What was your company’s biggest takeaway from the Covid crisis?
Our biggest takeaway in terms of operations was that tough times call for unconventional solutions. We learned to appreciate the benefits of flexibility, and as an organization became far more open to new ways of thinking and acting. In terms of sustainability, lockdowns showed us the benefits of reduced air pollution levels and helped to strengthen our resolve to work diligently with afforestation and reforestation.
What is your company’s latest sustainability-related initiative?
The launch of ORGANITRACK during the Market Week in New York this March was our latest sustainability-related initiative. ORGANITRACK is a traceable bedding solution that uses 100 percent organic cotton in its manufacture. This cotton used is forensically tagged by Haelixa AG, Switzerland, hence establishing proof of origin and securing transparency across the entire supply chain. Third party testing verifies the integrity of marked ORGANITRACK products and authenticates their history, giving retailers and brands the comfort of standing behind the product claims made.
This forensic traceability aspect of ORGANITRACK is what sets it apart from similar organic products available in the market. The relevance of traceability becomes even more accentuated at a time like this, when there have been cases where conventional cotton has been fraudulently passed off as organic and when ‘greenwashing’ in the industry is rampant.
What do you consider to be the apparel industry’s biggest missed opportunity related to securing meaningful change?

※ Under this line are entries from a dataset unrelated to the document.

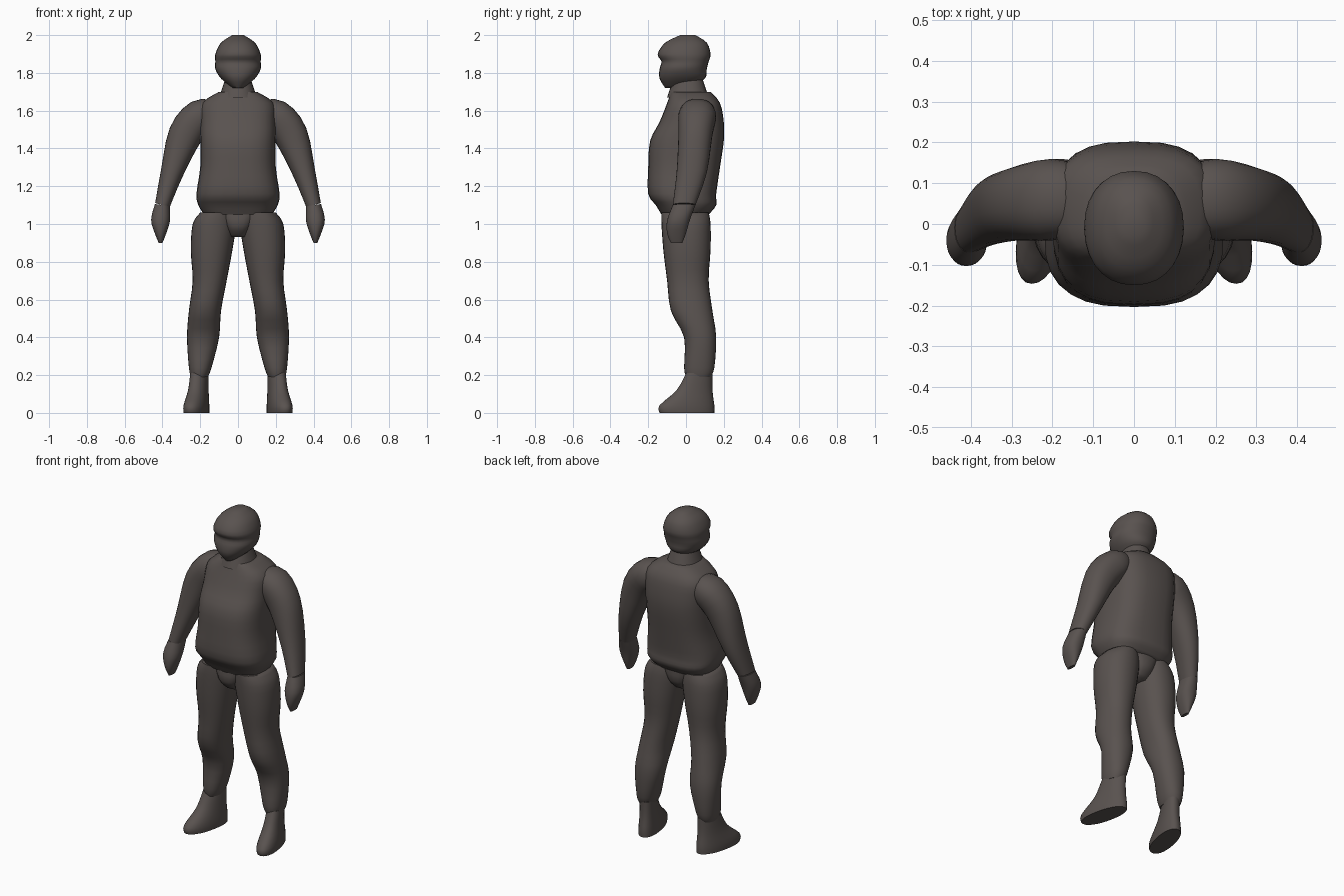
import bpy
import bmesh
from math import sin, cos, pi, copysign
from mathutils import Vector

cube = bpy.data.objects.get("Cube")
if cube:
    bpy.data.objects.remove(cube, do_unlink=True)

# One flat colour for the whole figure
clay = bpy.data.materials.new("dark_warm_grey")
clay.use_nodes = True
colour = (0.1, 0.085, 0.079, 1)
clay.diffuse_color = colour
shader = clay.node_tree.nodes["Principled BSDF"]
shader.inputs["Base Color"].default_value = colour
shader.inputs["Roughness"].default_value = 0.8

SIDES = 28
STEPS = 3


def refine(rows):
    """Add rows between the key rows on a smooth curve through all of them."""
    keys = [Vector(row) for row in rows]
    padded = [keys[0]] + keys + [keys[-1]]
    result = []
    for before, start, end, after in zip(padded, padded[1:], padded[2:], padded[3:]):
        leave = (end - before) / 2
        arrive = (after - start) / 2
        for step in range(STEPS):
            t = step / STEPS
            ease = t * t * (3 - 2 * t)
            result.append(start.lerp(end, ease)
                          + leave * t * (1 - t) ** 2
                          - arrive * t * t * (1 - t))
    return result + [keys[-1]]


def superellipse(angle, power):
    """Point on a rounded unit square; a higher power is squarer."""
    c, s = cos(angle), sin(angle)
    return copysign(abs(c) ** (2 / power), c), copysign(abs(s) ** (2 / power), s)


def loft(name, rings, power=2.2, side=1):
    """Skin rings of (centre, u axis, v axis); side -1 mirrors the part in x."""
    bm = bmesh.new()
    loops = []
    for centre, u, v in rings:
        loop = []
        for i in range(SIDES):
            across, deep = superellipse(2 * pi * i / SIDES, power)
            point = centre + u * across + v * deep
            point.x *= side
            loop.append(bm.verts.new(point))
        loops.append(loop)
    for low, high in zip(loops, loops[1:]):
        for i in range(SIDES):
            j = (i + 1) % SIDES
            bm.faces.new((low[i], low[j], high[j], high[i]))
    bm.faces.new(loops[0])
    bm.faces.new(loops[-1])
    bmesh.ops.recalc_face_normals(bm, faces=bm.faces)
    mesh = bpy.data.meshes.new(name)
    bm.to_mesh(mesh)
    bm.free()
    mesh.materials.append(clay)
    part = bpy.data.objects.new(name, mesh)
    bpy.context.collection.objects.link(part)
    bpy.ops.object.select_all(action="DESELECT")
    part.select_set(True)
    bpy.context.view_layer.objects.active = part
    bpy.ops.object.shade_smooth_by_angle(angle=0.9)


def level(rows, skew=0):
    """Horizontal rings from rows of z, inner x, outer x, front y, back y."""
    rings = []
    for z, inner, outer, front, back in refine(rows):
        depth = (back - front) / 2
        rings.append((Vector(((inner + outer) / 2, (front + back) / 2, z)),
                      Vector(((outer - inner) / 2, 0, 0)),
                      Vector((-skew * depth, depth, 0))))
    return rings


def centred(rows):
    """Horizontal rings symmetric in x, from rows of z, half width, front, back."""
    return level([(z, -half, half, front, back) for z, half, front, back in rows])


def along(rows):
    """Rings square to a path, from rows of x, y, z, half width, half depth."""
    rows = refine(rows)
    points = [Vector(row[:3]) for row in rows]
    befores = points[:1] + points[:-1]
    afters = points[1:] + points[-1:]
    rings = []
    for row, point, before, after in zip(rows, points, befores, afters):
        ahead = after - before
        across = Vector((-ahead.z, 0, ahead.x)).normalized()
        rings.append((point, across * row[3], Vector((0, row[4], 0))))
    return rings


# Barrel-shaped upper body with a hem at the waist
loft("torso", centred([
    (1.05, 0.18, -0.13, 0.12),
    (1.1, 0.21, -0.16, 0.16),
    (1.16, 0.22, -0.2, 0.16),
    (1.3, 0.2, -0.2, 0.18),
    (1.44, 0.2, -0.19, 0.2),
    (1.54, 0.2, -0.14, 0.2),
    (1.64, 0.19, -0.1, 0.18),
    (1.7, 0.1, -0.08, 0.13),
]), power=2.8)

# Neck, flaring into the collar
loft("neck", centred([
    (1.67, 0.1, -0.1, 0.12),
    (1.79, 0.06, -0.06, 0.08),
]))

# Head with a pointed chin, sunken eye band and rounded crown
loft("head", centred([
    (1.72, 0.03, -0.11, 0.02),
    (1.77, 0.09, -0.14, 0.1),
    (1.82, 0.12, -0.14, 0.11),
    (1.86, 0.12, -0.13, 0.12),
    (1.9, 0.12, -0.15, 0.13),
    (1.96, 0.09, -0.11, 0.11),
    (2, 0.03, -0.03, 0.05),
]))

# Hips and crotch between the legs
loft("pelvis", centred([
    (0.93, 0.05, -0.08, 0.07),
    (0.99, 0.08, -0.13, 0.12),
    (1.1, 0.15, -0.12, 0.12),
]), power=2.6)

for prefix, side in (("left", 1), ("right", -1)):
    # Arm from shoulder to wrist
    loft(prefix + "_arm", along([
        (0.13, 0.06, 1.58, 0.07, 0.08),
        (0.2, 0.06, 1.57, 0.09, 0.1),
        (0.28, 0.05, 1.47, 0.09, 0.09),
        (0.35, 0.03, 1.27, 0.06, 0.08),
        (0.4, -0.01, 1.1, 0.04, 0.06),
    ]), side=side)

    # Mitten hand
    loft(prefix + "_hand", along([
        (0.4, -0.01, 1.1, 0.04, 0.06),
        (0.41, -0.04, 1.02, 0.05, 0.06),
        (0.41, -0.05, 0.95, 0.03, 0.05),
        (0.41, -0.05, 0.9, 0.01, 0.03),
    ]), side=side)

    # Trouser leg with a bulging knee and calf
    loft(prefix + "_leg", level([
        (0.19, 0.16, 0.25, 0, 0.13),
        (0.24, 0.14, 0.26, -0.01, 0.15),
        (0.4, 0.1, 0.27, -0.01, 0.16),
        (0.54, 0.09, 0.26, -0.08, 0.14),
        (0.7, 0.06, 0.24, -0.1, 0.12),
        (0.86, 0.03, 0.25, -0.12, 0.13),
        (1, 0.01, 0.24, -0.13, 0.13),
        (1.06, 0.02, 0.2, -0.13, 0.12),
    ]), side=side)

    # Boot, turned slightly outward
    loft(prefix + "_boot", level([
        (0, 0.16, 0.28, -0.14, 0.15),
        (0.04, 0.16, 0.28, -0.14, 0.15),
        (0.12, 0.16, 0.26, -0.05, 0.14),
        (0.21, 0.16, 0.25, 0, 0.14),
    ], skew=0.2), side=side)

I think the biggest missed opportunity for the apparel industry has been embracing the tenets of the circular economy—where production must be restorative and regenerative, waste must be designed out and material must be kept in circulation for as long as is possible.